Exercise aim: Copy all lines in the material holding the string "shell".
- - - - - - -
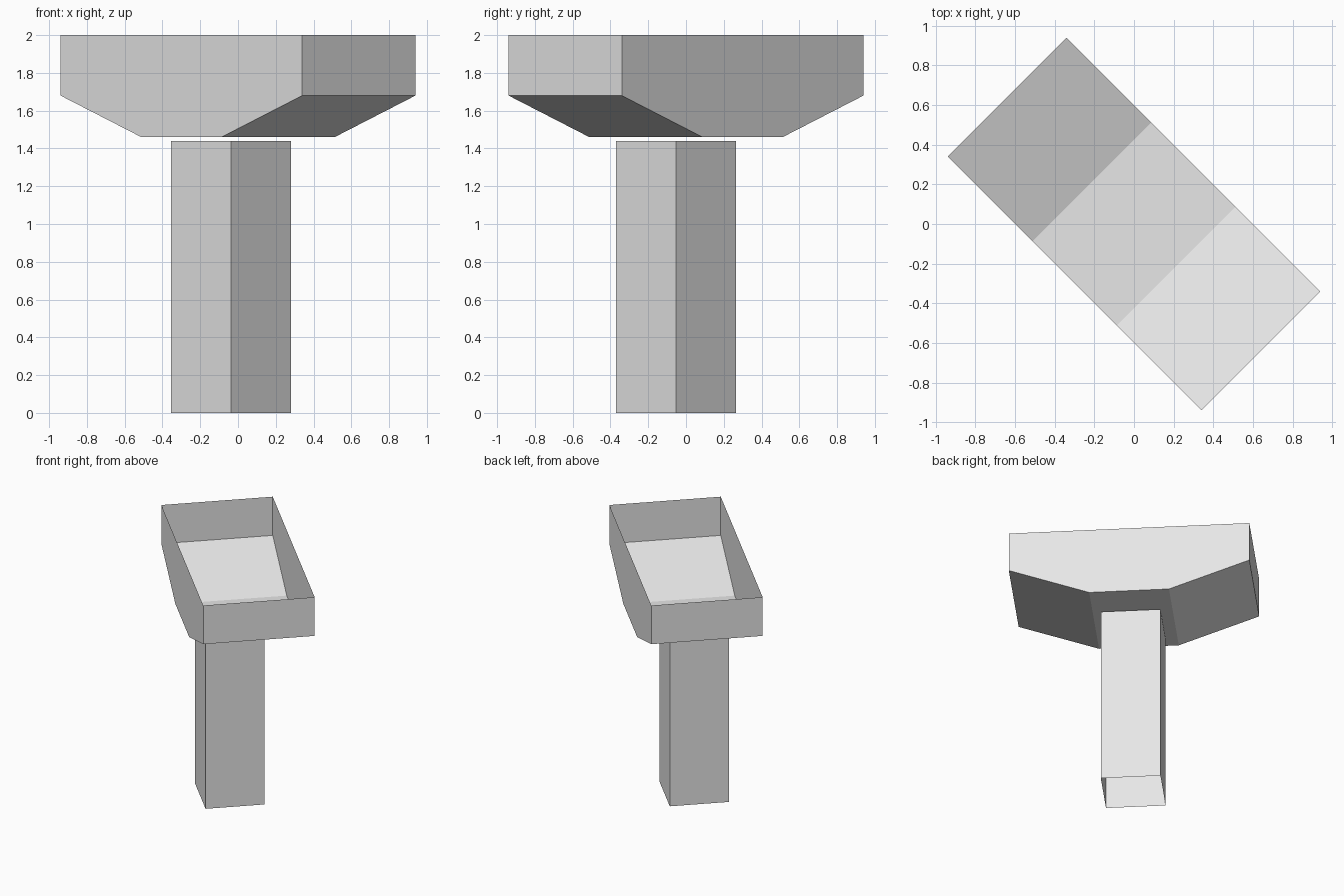
import bpy, bmesh
from math import radians

cube = bpy.data.objects.get("Cube")
if cube:
    bpy.data.objects.remove(cube, do_unlink=True)

GREY = (0.8, 0.8, 0.8, 1.0)
mat = bpy.data.materials.new("light grey")
mat.use_nodes = True
mat.diffuse_color = GREY
mat.node_tree.nodes["Principled BSDF"].inputs["Base Color"].default_value = GREY


def shell(name, profile, half_width, location, open_normals):
    """Extrude an xz profile along y and drop the faces on the open sides."""
    bm = bmesh.new()
    face = bm.faces.new([bm.verts.new((x, -half_width, z)) for x, z in profile])
    swept = bmesh.ops.extrude_face_region(bm, geom=[face], use_keep_orig=True)["geom"]
    moved = [v for v in swept if isinstance(v, bmesh.types.BMVert)]
    bmesh.ops.translate(bm, verts=moved, vec=(0, 2 * half_width, 0))
    bmesh.ops.recalc_face_normals(bm, faces=bm.faces)
    is_open = [f for f in bm.faces if round(f.normal.z, 3) in open_normals]
    bmesh.ops.delete(bm, geom=is_open, context='FACES_ONLY')
    mesh = bpy.data.meshes.new(name)
    bm.to_mesh(mesh)
    bm.free()
    mesh.materials.append(mat)
    obj = bpy.data.objects.new(name, mesh)
    obj.location = location
    obj.rotation_euler.z = radians(-45)
    bpy.context.collection.objects.link(obj)
    return obj


# Open-topped trough with sloping ends
right_half = [(0.3, 1.46), (0.905, 1.68), (0.905, 2.0)]
left_half = [(-x, z) for x, z in reversed(right_half)]
shell("trough", right_half + left_half, 0.424, (0, 0, 0), {1})

# Hollow square post, open at both ends
r = 0.2245
shell("post", [(-r, 0), (r, 0), (r, 1.44), (-r, 1.44)], r, (-0.037, -0.053, 0), {1, -1})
- - - - - - -
Output for this task:
def shell(name, profile, half_width, location, open_normals):
shell("trough", right_half + left_half, 0.424, (0, 0, 0), {1})
shell("post", [(-r, 0), (r, 0), (r, 1.44), (-r, 1.44)], r, (-0.037, -0.053, 0), {1, -1})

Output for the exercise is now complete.